“Learn from the mistakes of others…”

“Learn from the mistakes of others. You can’t live long enough to make them all yourself.”

Eleanor Roosevelt

Much has been written recently about students learning from their mistakes. I’ve read plenty about the importance of letting pupils get things wrong as long as it is done in a supportive, safe environment. However, at this time of exams getting things wrong doesn’t necessarily gain the credit that might be imagined. When reports are written, teachers will tend to focus on what is right and getting things wrong isn’t celebrated. Any teacher will tell their pupils that the most important part of an exam are the lessons spent going back over tests, the process of learning from mistakes. Most pupils will probably say that these are some of the least exciting lessons of the year, after all the mark has been decided and it is a long time before they will take another test.

In a world of social media word and deed are recorded and remembered. This week a group of university students at Oxford voted to remove a portrait of the Queen from their common room as in their eyes it represented British colonialism. The students are of course entitled to decide for themselves what hangs on the walls of their social space as long as their procedures are followed. It seems that the world’s media feel that it for them to comment, criticise and judge what is after all a relatively low-key action that affects no-one but a small number of college members. The College President has reassured all those who care to be concerned that the portrait is in safe keeping should there be a change of mind. Universities should be places of discussion and we must be very careful when we restrict those engaged in learning from discussion, debate and a little controversy. Some will not stick to the views that they held in their younger years and others will not change, but in cyberspace a record will be kept.

England cricketer Ollie Robinson is currently suspended from the national team as a consequence of offensive tweets made ten years earlier. As a player in a national team his tweets have become a matter of wider interest. When he made them they perhaps represented a young man who did not understand his position of privilege, nor perhaps did he understand that his view was unacceptable in the world around him. In some quarters of the media this attention has been deemed unfair and it has been said that he is carrying the can for errors of many others.

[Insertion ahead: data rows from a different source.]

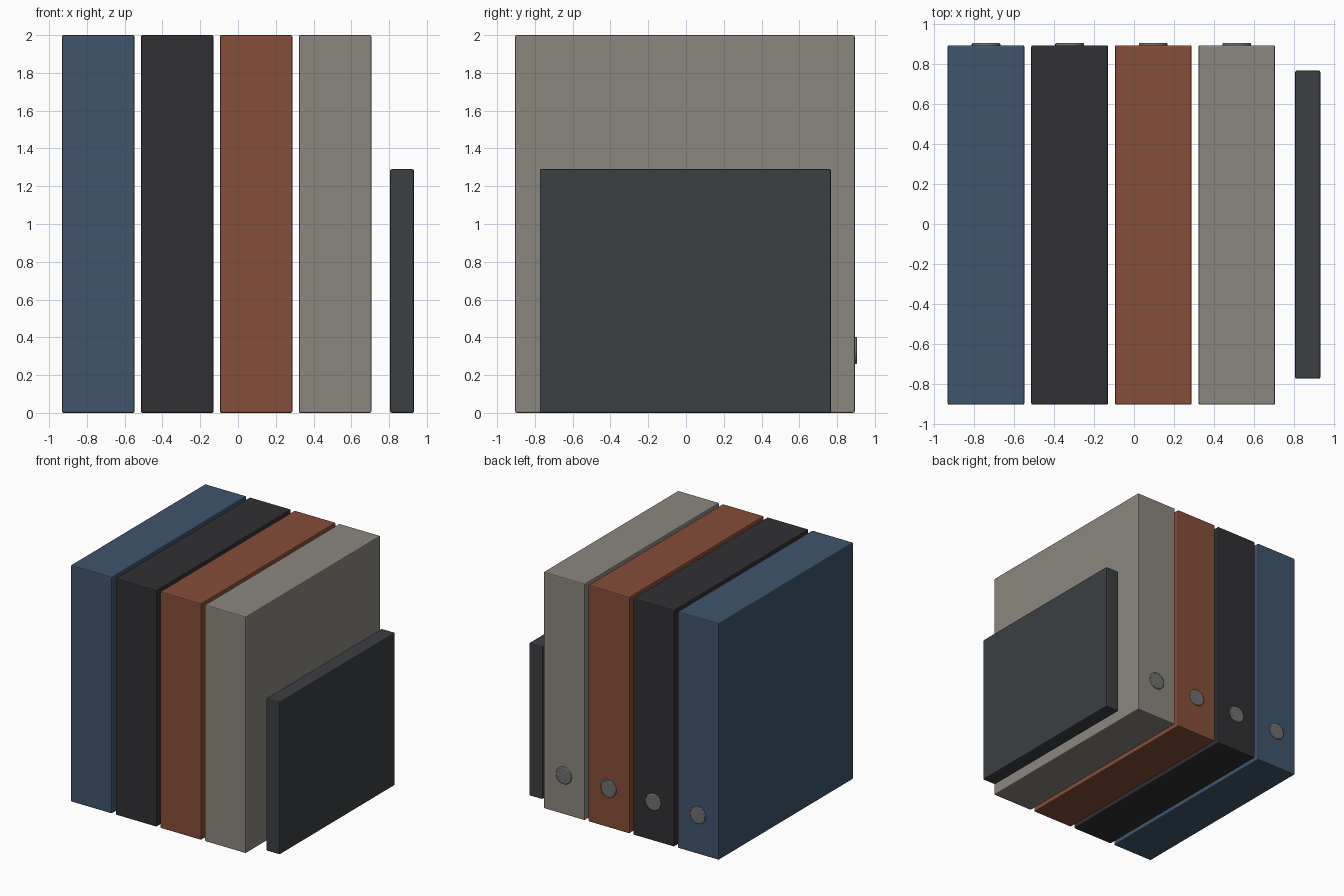
import bpy
from math import radians

if "Cube" in bpy.data.objects:
    bpy.data.objects.remove(bpy.data.objects["Cube"])


def material(name, rgb):
    m = bpy.data.materials.new(name)
    m.diffuse_color = (*rgb, 1)
    m.use_nodes = True
    m.node_tree.nodes["Principled BSDF"].inputs["Base Color"].default_value = m.diffuse_color
    return m


def finish(ob, name, mat, bevel, segments):
    ob.name = name
    ob.data.materials.append(mat)
    mod = ob.modifiers.new("soft_edges", 'BEVEL')
    mod.width = bevel
    mod.segments = segments
    mod.limit_method = 'ANGLE'
    return ob


def box(name, lo, hi, mat, bevel=0.008):
    bpy.ops.mesh.primitive_cube_add(size=1, location=[(a + b) / 2 for a, b in zip(lo, hi)])
    ob = bpy.context.object
    ob.scale = [b - a for a, b in zip(lo, hi)]
    bpy.ops.object.transform_apply(location=False, rotation=False, scale=True)
    return finish(ob, name, mat, bevel, 2)


metal = material("metal", (0.16, 0.16, 0.16))
colours = {
    "blue": (0.05, 0.09, 0.15),
    "black": (0.03, 0.03, 0.033),
    "rust": (0.24, 0.075, 0.04),
    "beige": (0.26, 0.24, 0.21),
}

# Row of four binders, each with a finger-hole ring on the back spine
for i, (name, rgb) in enumerate(colours.items()):
    x = -0.74 + i * 0.418
    box(name + "_binder", (x - 0.192, -0.904, 0), (x + 0.192, 0.894, 2),
        material(name, rgb))
    bpy.ops.mesh.primitive_cylinder_add(vertices=24, radius=0.072, depth=0.03,
                                        location=(x, 0.89, 0.33),
                                        rotation=(radians(90), 0, 0))
    ring = finish(bpy.context.object, name + "_spine_ring", metal, 0.006, 2)
    bpy.ops.object.shade_smooth_by_angle(angle=radians(30))

# Short slim box standing beside the binders
box("slim_case", (0.806, -0.774, 0), (0.932, 0.768, 1.29),
    material("charcoal", (0.045, 0.05, 0.055)))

There is no doubt that this is a complex issue, in some respects it always has been. Young people sometimes speak before they have truly considered the impact or offence their words may cause. Some may look at the actions of their earlier self and be bewildered and regretful by their lack of judgment and the offence or harm caused. We should not ignore, we should seek to learn.

As a community of diverse and wide experiences I hope that all pupils have the confidence to speak for themselves and I hope that they have the thoughtfulness to think of others and their own position of privilege before they speak or act. If we are able to create a community in which everyone has a voice, then we will have succeeded in creating a school of which all can be proud. Debate and disagreement are all part of the learning process. Making mistakes is understood as being a necessary part of coming to an understanding, but offence and harm can have no place. We do not have to agree but we do need to show respect and care for each other.

Nicholas Hammond